Cerebral hydatid cysts: technique and pitfalls of surgical management
Izci, Y.; Tüzün, Y.; Seçer, H.I.; Gönül, E.
Neurosurgical Focus 24(6): E15
Hydatid cysts are rare, but most often they occur in the liver and lungs. Cerebral manifestation is very rare, and surgery is the main treatment. The goal of surgery is to remove the cysts in toto without rupture. The aim of this study was to investigate the surgical technique of removing cerebral hydatid cysts and to show the possible pitfalls of surgery. This study included 17 patients who underwent surgery for an intracranial hydatid cyst.
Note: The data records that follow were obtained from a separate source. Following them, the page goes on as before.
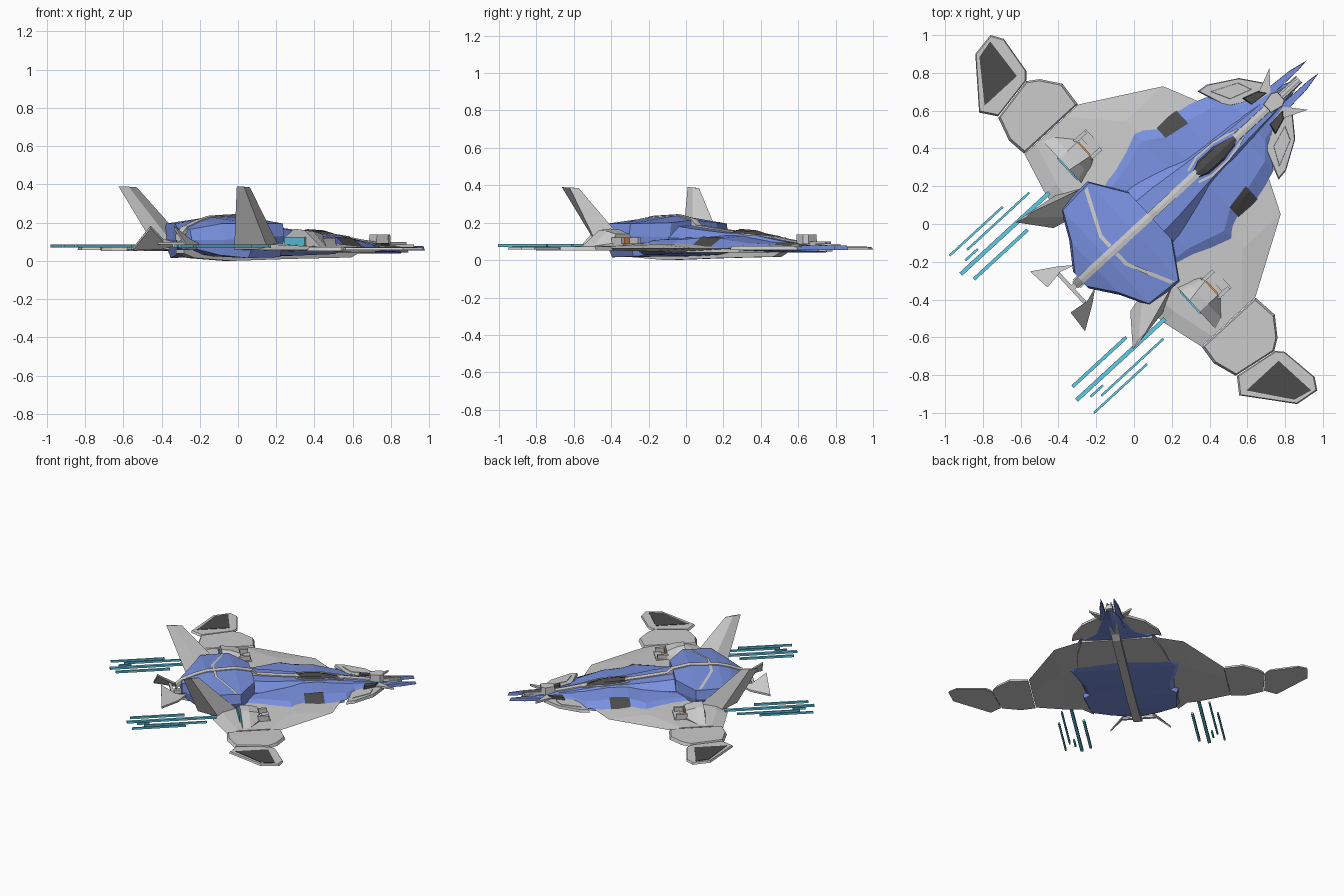
import bpy, bmesh, math
from mathutils import Vector
from mathutils.bvhtree import BVHTree

if "Cube" in bpy.data.objects:
    bpy.data.objects.remove(bpy.data.objects["Cube"])

A = math.radians(42.6)          # heading of the craft in the xy plane
CA, SA = math.cos(A), math.sin(A)


def world(p):
    """(forward, left, up) -> world coordinates"""
    u, v, z = p
    return Vector((0.02 + u * CA - v * SA, -0.019 + u * SA + v * CA, z))


def material(name, rgb):
    m = bpy.data.materials.new(name)
    m.diffuse_color = (*rgb, 1)
    m.use_nodes = True
    m.node_tree.nodes["Principled BSDF"].inputs["Base Color"].default_value = m.diffuse_color
    return m


BLUE = material("blue_paint", (0.19, 0.28, 0.74))
DARK = material("dark_panel", (0.07, 0.07, 0.07))
CYAN = material("cyan_glow", (0.12, 0.58, 0.78))
ORANGE = material("orange_glow", (0.8, 0.3, 0.05))


def finish(name, bm, mat):
    me = bpy.data.meshes.new(name)
    bm.to_mesh(me)
    bm.free()
    ob = bpy.data.objects.new(name, me)
    bpy.context.collection.objects.link(ob)
    if mat:
        me.materials.append(mat)
    return ob


def loft(name, rings, mat=None, mirror=False):
    """Skin closed rings of local points, cap the ends, optionally copy to the other side"""
    bm = bmesh.new()
    for s in ((1, -1) if mirror else (1,)):
        vs = [[bm.verts.new(world((u, v * s, z))) for u, v, z in r] for r in rings]
        n = len(rings[0])
        for a, b in zip(vs, vs[1:]):
            for i in range(n):
                j = (i + 1) % n
                bm.faces.new((a[i], a[j], b[j], b[i]))
        bm.faces.new(vs[0])
        bm.faces.new(vs[-1])
    bmesh.ops.recalc_face_normals(bm, faces=bm.faces)
    return finish(name, bm, mat)


def body(name, sections, mat=None):
    """Symmetric hull from half profiles running bottom centre to top centre"""
    rings = []
    for u, half in sections:
        other = [(-v, z) for v, z in reversed(half) if v > 0]
        rings.append([(u, v, z) for v, z in half + other])
    return loft(name, rings, mat)


def prism(name, pts, z0, z1, inset=1.0, mat=None, mirror=True):
    cu = sum(p[0] for p in pts) / len(pts)
    cv = sum(p[1] for p in pts) / len(pts)
    top = [(cu + (u - cu) * inset, cv + (v - cv) * inset, z1) for u, v in pts]
    return loft(name, [[(u, v, z0) for u, v in pts], top], mat, mirror)


def box(name, u0, u1, v0, v1, z0, z1, mat=None, mirror=True):
    return prism(name, [(u0, v0), (u1, v0), (u1, v1), (u0, v1)], z0, z1, 1, mat, mirror)


def drape(name, target, a, b, mat=None, n=8):
    """Strip between two polylines laid on the target surface"""
    me = target.data
    tree = BVHTree.FromPolygons([v.co for v in me.vertices], [p.vertices[:] for p in me.polygons])

    def sample(line, t):
        t *= len(line) - 1
        i = min(int(t), len(line) - 2)
        return Vector(line[i]).lerp(Vector(line[i + 1]), t - i)
    bm = bmesh.new()
    for s in (1, -1):
        rows = []
        for i in range(n + 1):
            p, q = sample(a, i / n), sample(b, i / n)
            row = []
            for k in range(4):
                c = p.lerp(q, k / 3)
                w = world((c.x, c.y * s, 1))
                hit = tree.ray_cast(w, Vector((0, 0, -1)))[0]
                w.z = (hit.z if hit else 0.08) + 0.005
                row.append(bm.verts.new(w))
            rows.append(row)
        for r, t in zip(rows, rows[1:]):
            for k in range(3):
                bm.faces.new((r[k], r[k + 1], t[k + 1], t[k]))
    bmesh.ops.recalc_face_normals(bm, faces=bm.faces)
    for f in bm.faces:
        if f.normal.z < 0:
            f.normal_flip()
    return finish(name, bm, mat)


# Rear engine hood: high dome standing proud of the fuselage
hood = body("engine_hood", [
    (-0.41, [(0, .06), (.05, .07), (.06, .11), (.045, .165), (0, .175)]),
    (-0.31, [(0, .035), (.17, .03), (.20, .11), (.18, .195), (0, .21)]),
    (-0.23, [(0, .025), (.30, .015), (.355, .12), (.335, .195), (0, .23)]),
    (-0.03, [(0, .02), (.33, .02), (.36, .13), (.35, .195), (0, .24)]),
    (0.09, [(0, .02), (.16, .04), (.175, .12), (.165, .20), (0, .215)])], BLUE)
drape("hood_stripe", hood, [(-.05, .34), (-.165, .1), (-.165, .025)],
      [(-.075, .335), (-.185, .1), (-.185, .025)])

# Raised central fuselage
body("upper_fuselage", [(u, [(0, .04), (w, .05), (w, z * .65), (w * .6, z * .97), (0, z)])
     for u, w, z in [(.05, .185, .19), (.20, .17, .172), (.42, .13, .15), (.62, .10, .14),
                     (.80, .08, .11), (1.0, .06, .085), (1.13, .02, .07)]], BLUE)

# Broad blue shoulders
shoulders = body("shoulder_hull", [(u, [(0, b), (w * .85, b + .008), (w, .065), (w * .75, z), (0, z + .02)])
     for u, w, z, b in [(-.02, .33, .10, .02), (.12, .35, .11, .02), (.325, .43, .11, .028),
                        (.43, .34, .12, .045), (.56, .325, .115, .045), (.735, .262, .09, .045),
                        (.81, .15, .085, .045), (1.0, .08, .075, .048)]], BLUE)
drape("shoulder_dark_panel", shoulders, [(.43, .25), (.57, .225)], [(.43, .335), (.57, .318)], DARK)
prism("belly_plate", [(.37, -.33), (.37, .33), (.56, .30), (.72, .25), (.72, -.25), (.56, -.30)],
      .041, .06, 1, None, False)

# Dorsal spine, canopy, nose spine, keel
body("dorsal_spine", [(u, [(0, z - .04), (.022, z - .03), (.022, z), (0, z + .003)])
     for u, z in [(-.45, .14), (-.41, .178), (-.31, .214), (-.23, .234), (-.03, .243),
                  (.09, .22), (.13, .188), (.30, .168), (.43, .155)]])
body("canopy", [(u, [(0, .1), (w, .12), (w * .6, z - .008), (0, z)])
     for u, w, z in [(.41, .03, .158), (.47, .06, .166), (.58, .06, .16), (.71, .025, .13)]], DARK)
for s, n in ((1, "left"), (-1, "right")):
    loft("canopy_rail_" + n, [[(u, s * (w + d), z + h) for d, h in ((0, 0), (.012, 0), (.012, .016), (0, .016))]
         for u, w, z in [(.40, .035, .138), (.48, .058, .132), (.60, .055, .125), (.74, .02, .112)]])
body("nose_spine", [(u, [(0, z - .03), (.025, z - .03), (.02, z), (0, z + .003)])
     for u, z in [(.70, .132), (.85, .11), (1.0, .092), (1.16, .075)]])
body("keel", [(u, [(0, z), (.03, z), (.03, .06), (0, .06)])
     for u, z in [(-.44, .04), (-.36, .015), (-.1, 0), (.3, .01), (.75, .018), (.80, .04), (1.1, .048)]])

# Wings: inner, middle and tip panels
def wing_ring(v, te, le, thick):
    m = te + (le - te) * .6
    return [(te, v, .058), (m, v, .062 - thick * .7), (le, v, .062), (m + .06, v, .062 + thick),
            (te + .08, v, .062 + thick)]


loft("inner_wing", [wing_ring(.10, -.28, .72, .03), wing_ring(.25, -.26, .70, .03),
                    wing_ring(.46, -.24, .605, .022), wing_ring(.692, -.178, .21, .012)], None, True)
prism("middle_wing", [(-.178, .695), (-.19, .80), (-.15, .928), (.09, .97), (.15, .93), (.222, .83), (.208, .695)],
      .052, .074, .94)
prism("wing_tip", [(-.146, .934), (-.206, 1.017), (-.011, 1.259), (.116, 1.278), (.154, 1.216),
                   (.127, 1.01), (.093, .973)], .056, .07, .96)
prism("wing_tip_dark_panel", [(.092, 1.255), (.072, 1.024), (-.16, 1.024), (-.006, 1.232)], .066, .073, 1, DARK)

# Engine pods on the wings
loft("engine_pod", [[(u, v, z) for v, z in prof] for u, prof in [
    (-.06, [(.36, .06), (.40, .125), (.47, .168), (.55, .16), (.68, .07), (.67, .06)]),
    (0.0, [(.38, .06), (.42, .12), (.46, .163), (.55, .155), (.65, .075), (.64, .06)]),
    (.07, [(.42, .06), (.43, .11), (.45, .14), (.55, .14), (.57, .09), (.57, .06)])]], None, True)
box("pod_intake_glow", .068, .078, .455, .545, .085, .12, ORANGE)
for v in (.43, .55):
    box("pod_cheek", .06, .14, v, v + .02, .06, .12)
box("intake_ramp", .1, .15, .42, .57, .06, .09)
box("pod_exhaust_glow", -.068, -.058, .40, .56, .075, .125, CYAN)

# Tall canted tail fins
loft("tail_fin", [[(-.04, .34, .06), (-.2, .42, .06), (-.33, .30, .06), (-.21, .27, .06)],
                  [(-.344, .437, .385), (-.40, .452, .388), (-.456, .457, .39), (-.40, .44, .388)]], None, True)

# Small rear stabilisers and their crossbar
loft("rear_stabiliser", [[(-.577, .215, .055 + d), (-.566, .09, .17 + d), (-.46, .105, .10 + d), (-.38, .08, .08 + d),
                          (-.45, .135, .06 + d)] for d in (0, .014)], None, True)
box("rear_crossbar", -.485, -.465, -.12, .12, .085, .10, None, False)
box("tail_boom", -.48, -.36, -.015, .015, .07, .1, None, False)

# Foreplanes, nose fins, prongs and nose turret
prism("foreplane", [(.78, .15), (.72, .318), (.78, .31), (.93, .22), (1.02, .10), (.95, .06)], .055, .076, .94)
prism("foreplane_panel", [(.82, .17), (.77, .27), (.91, .205), (.94, .13)], .074, .08, .95)
loft("nose_fin", [[(.90, .07, z), (1.085, .15, z), (1.03, .085, z), (1.0, .05, z)] for z in (.07, .085)], None, True)
prism("nose_side_dark_panel", [(.88, .07), (.87, .13), (.96, .10), (.99, .06)], .075, .093, .85, DARK)
prism("nose_prong", [(.84, .03), (.84, .10), (1.045, .075), (1.15, .068), (1.258, .046), (1.19, .038), (1.03, .035)],
      .055, .078, .95, BLUE)
prism("nose_turret", [(.93, -.03), (.93, .03), (1.0, .045), (1.03, .03), (1.03, -.03), (1.0, -.045)],
      .085, .138, .95, None, False)
box("turret_barrel", 1.02, 1.15, .008, .02, .085, .10)

# Exhaust streaks behind the engines
for u0, u1, v, w in [(-.835, -.453, .565, .006), (-.745, -.298, .525, .006), (-.857, -.22, .453, .011),
                     (-.824, -.438, .386, .009), (-.79, -.70, .49, .006), (-.20, -.03, .378, .007)]:
    box("exhaust_streak", u0, u1, v - w, v + w, .071, .085, CYAN)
The Dowling technique was used in all patients. This technique is based on the large cranial opening, careful handling, meticulous cortical dissection, and removal of the cyst by hydrostatic assistance. The hydatid cysts were removed unruptured in 88% of the cases. The cysts ruptured intraoperatively in 2 patients, and the ventricular system was opened in 1 of them. Anaphylactic reaction or chemical meningitis did not occur, but recurrence and spinal seeding were observed in the follow-up of these patients. The thin cyst wall, periventricular locations, and microadhesions to the surrounding brain tissue were the main surgical problems. None of the patients died after the surgery. Although this technique seems safe and easy, there are some pitfalls concerning the cyst location and surgical approach. Successful management requires a flexible therapeutic strategy and meticulous dissection by an experienced surgeon.